Borisov’s GERB party won around 25 percent of the vote on Sunday, followed by the party of his centrist rival, Kiril Petkov, which won around 19 percent, according to exit polls.
However, 63-year-old veteran former Premier Borisov will face an uphill battle finding coalition partners.
According to Press TV, he has previously held power three times, and ran on a ticket of restoring calm and ending the worst period of political instability in Bulgaria’s post-communist history.
While endemic corruption was the focus of the previous vote last November, economic woes are now top of voters’ concerns.
The European Union’s poorest member state is battling annual inflation of close to 20 percent.
Sunday’s vote was marked by a lack of enthusiasm, with turnout on just 25 percent at 4:00 p.m. local time (13:00 GMT).
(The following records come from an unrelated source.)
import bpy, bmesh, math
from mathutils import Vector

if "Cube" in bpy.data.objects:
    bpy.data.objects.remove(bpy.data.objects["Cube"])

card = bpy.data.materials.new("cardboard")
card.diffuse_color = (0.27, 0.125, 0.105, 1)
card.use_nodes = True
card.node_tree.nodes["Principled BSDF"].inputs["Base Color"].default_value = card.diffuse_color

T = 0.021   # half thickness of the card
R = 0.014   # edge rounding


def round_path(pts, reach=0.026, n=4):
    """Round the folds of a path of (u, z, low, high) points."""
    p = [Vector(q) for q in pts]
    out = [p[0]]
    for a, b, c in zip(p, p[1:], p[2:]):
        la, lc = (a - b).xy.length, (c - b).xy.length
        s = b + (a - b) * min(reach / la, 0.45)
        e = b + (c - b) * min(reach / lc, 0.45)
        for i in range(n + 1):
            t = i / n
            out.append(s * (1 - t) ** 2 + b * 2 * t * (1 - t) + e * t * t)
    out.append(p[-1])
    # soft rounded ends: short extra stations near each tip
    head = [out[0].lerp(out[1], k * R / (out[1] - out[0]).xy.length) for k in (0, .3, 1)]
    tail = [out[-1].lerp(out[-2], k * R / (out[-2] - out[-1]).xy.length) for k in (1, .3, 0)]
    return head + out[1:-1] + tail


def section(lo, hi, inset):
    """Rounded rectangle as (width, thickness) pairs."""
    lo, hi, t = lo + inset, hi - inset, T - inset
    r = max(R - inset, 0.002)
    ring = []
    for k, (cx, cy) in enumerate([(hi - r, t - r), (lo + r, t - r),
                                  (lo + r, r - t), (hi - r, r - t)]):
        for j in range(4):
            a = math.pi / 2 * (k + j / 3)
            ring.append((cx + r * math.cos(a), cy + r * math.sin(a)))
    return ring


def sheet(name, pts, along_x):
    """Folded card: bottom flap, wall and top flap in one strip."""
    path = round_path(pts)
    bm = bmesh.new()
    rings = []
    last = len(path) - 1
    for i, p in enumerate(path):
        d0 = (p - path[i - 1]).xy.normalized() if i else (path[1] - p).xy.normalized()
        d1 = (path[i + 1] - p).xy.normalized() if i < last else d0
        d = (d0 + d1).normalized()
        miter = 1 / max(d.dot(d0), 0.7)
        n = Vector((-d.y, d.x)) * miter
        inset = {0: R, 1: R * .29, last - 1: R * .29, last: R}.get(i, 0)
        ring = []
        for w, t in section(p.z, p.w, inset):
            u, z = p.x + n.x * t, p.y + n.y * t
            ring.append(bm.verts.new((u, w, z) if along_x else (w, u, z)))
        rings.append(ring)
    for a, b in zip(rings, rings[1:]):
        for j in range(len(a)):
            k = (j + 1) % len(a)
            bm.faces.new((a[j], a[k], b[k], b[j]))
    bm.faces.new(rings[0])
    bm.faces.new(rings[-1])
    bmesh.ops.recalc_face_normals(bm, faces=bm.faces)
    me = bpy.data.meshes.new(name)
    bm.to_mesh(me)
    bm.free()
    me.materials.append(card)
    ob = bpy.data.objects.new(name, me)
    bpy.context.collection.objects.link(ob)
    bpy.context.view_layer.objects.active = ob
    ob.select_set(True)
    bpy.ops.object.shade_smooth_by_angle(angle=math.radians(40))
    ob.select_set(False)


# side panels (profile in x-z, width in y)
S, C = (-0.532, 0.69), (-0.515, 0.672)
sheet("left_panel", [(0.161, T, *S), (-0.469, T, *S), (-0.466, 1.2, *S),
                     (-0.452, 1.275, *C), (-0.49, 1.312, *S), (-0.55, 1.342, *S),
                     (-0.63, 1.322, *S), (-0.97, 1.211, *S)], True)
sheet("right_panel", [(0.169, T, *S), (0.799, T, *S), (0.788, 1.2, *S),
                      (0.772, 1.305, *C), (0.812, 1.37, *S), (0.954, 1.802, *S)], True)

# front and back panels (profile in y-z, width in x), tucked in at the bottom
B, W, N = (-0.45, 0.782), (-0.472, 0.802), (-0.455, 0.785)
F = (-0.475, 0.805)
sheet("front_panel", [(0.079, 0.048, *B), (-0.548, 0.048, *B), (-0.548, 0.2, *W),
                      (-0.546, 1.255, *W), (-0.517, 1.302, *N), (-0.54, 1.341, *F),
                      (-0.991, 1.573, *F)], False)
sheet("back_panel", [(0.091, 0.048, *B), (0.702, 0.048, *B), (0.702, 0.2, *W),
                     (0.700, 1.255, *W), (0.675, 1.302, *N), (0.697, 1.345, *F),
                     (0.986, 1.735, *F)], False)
On Sunday Borisov argued that he was Bulgaria’s “most experienced” politician and stressed the country’s European Union and NATO allegiances.
The Balkan country has been dogged by political instability since early last year, when GERB lost power following massive anti-corruption demonstrations.
Borisov’s rival, outgoing reformist Premier Kiril Petkov, had urged voters to let him “continue the change” his government had initiated on an anti-corruption platform.
The Harvard-educated former entrepreneur stormed onto the political scene in 2021, but his precarious four-party coalition was toppled in a no-confidence motion after just seven months.
Petkov urged people on Sunday “to make the important choice… to move forward towards a new, prosperous, capable and transformed Bulgaria.
His government had offered substantial rises in pensions and Petkov said he was planning a rise of the average salary in Bulgaria, which now stands at 870 euros ($853), the lowest in the 27-nation EU.
Petkov has categorically ruled out forming a coalition with Borisov, heightening fears the vote may fail to end the country’s political turmoil.